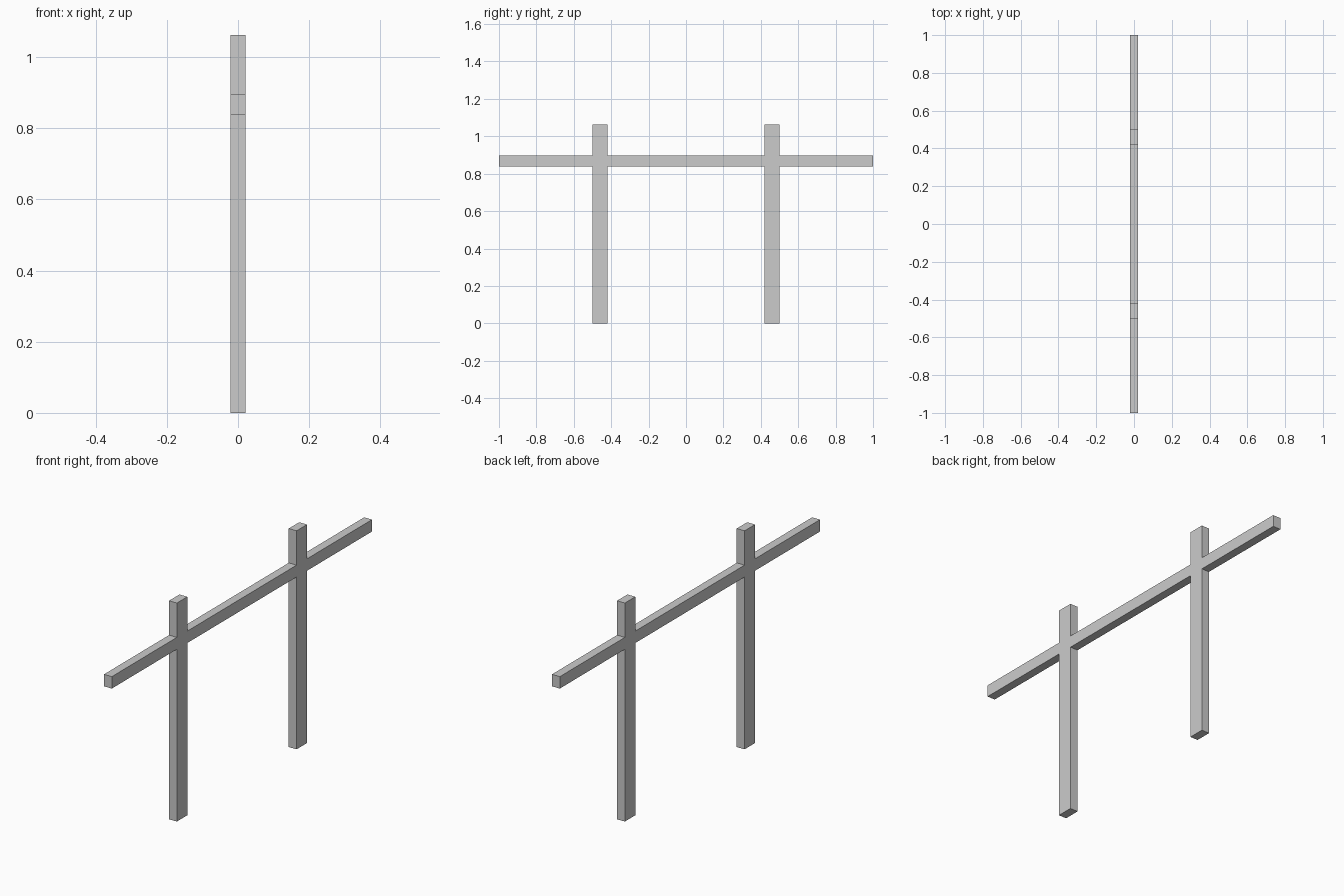
import bpy
import bmesh

if "Cube" in bpy.data.objects:
    bpy.data.objects.remove(bpy.data.objects["Cube"])

THICK = 0.042                 # depth along x
RAIL_LOW, RAIL_HIGH = 0.838, 0.896
POST_IN, POST_OUT = 0.42, 0.50
POST_TOP = 1.063

# Half outline (y, z) of the fused rail and post, from underside to top
half = [
    (POST_IN, RAIL_LOW), (POST_IN, 0), (POST_OUT, 0), (POST_OUT, RAIL_LOW),
    (1, RAIL_LOW), (1, RAIL_HIGH),
    (POST_OUT, RAIL_HIGH), (POST_OUT, POST_TOP), (POST_IN, POST_TOP), (POST_IN, RAIL_HIGH),
]
outline = half + [(-y, z) for y, z in reversed(half)]

# Two posts and a cross rail, flush and in one piece
bm = bmesh.new()
face = bm.faces.new([bm.verts.new((-THICK / 2, y, z)) for y, z in outline])
extruded = bmesh.ops.extrude_face_region(bm, geom=[face])["geom"]
bmesh.ops.translate(bm, vec=(THICK, 0, 0),
                    verts=[v for v in extruded if isinstance(v, bmesh.types.BMVert)])
bmesh.ops.recalc_face_normals(bm, faces=bm.faces)

mesh = bpy.data.meshes.new("post_and_rail_frame")
bm.to_mesh(mesh)
bm.free()
bpy.context.collection.objects.link(bpy.data.objects.new("post_and_rail_frame", mesh))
■ ■ ■ ■ ■
Lines with the word "outline" in them are the answer; report each one from the data.

Reply —
# Half outline (y, z) of the fused rail and post, from underside to top
outline = half + [(-y, z) for y, z in reversed(half)]
face = bm.faces.new([bm.verts.new((-THICK / 2, y, z)) for y, z in outline])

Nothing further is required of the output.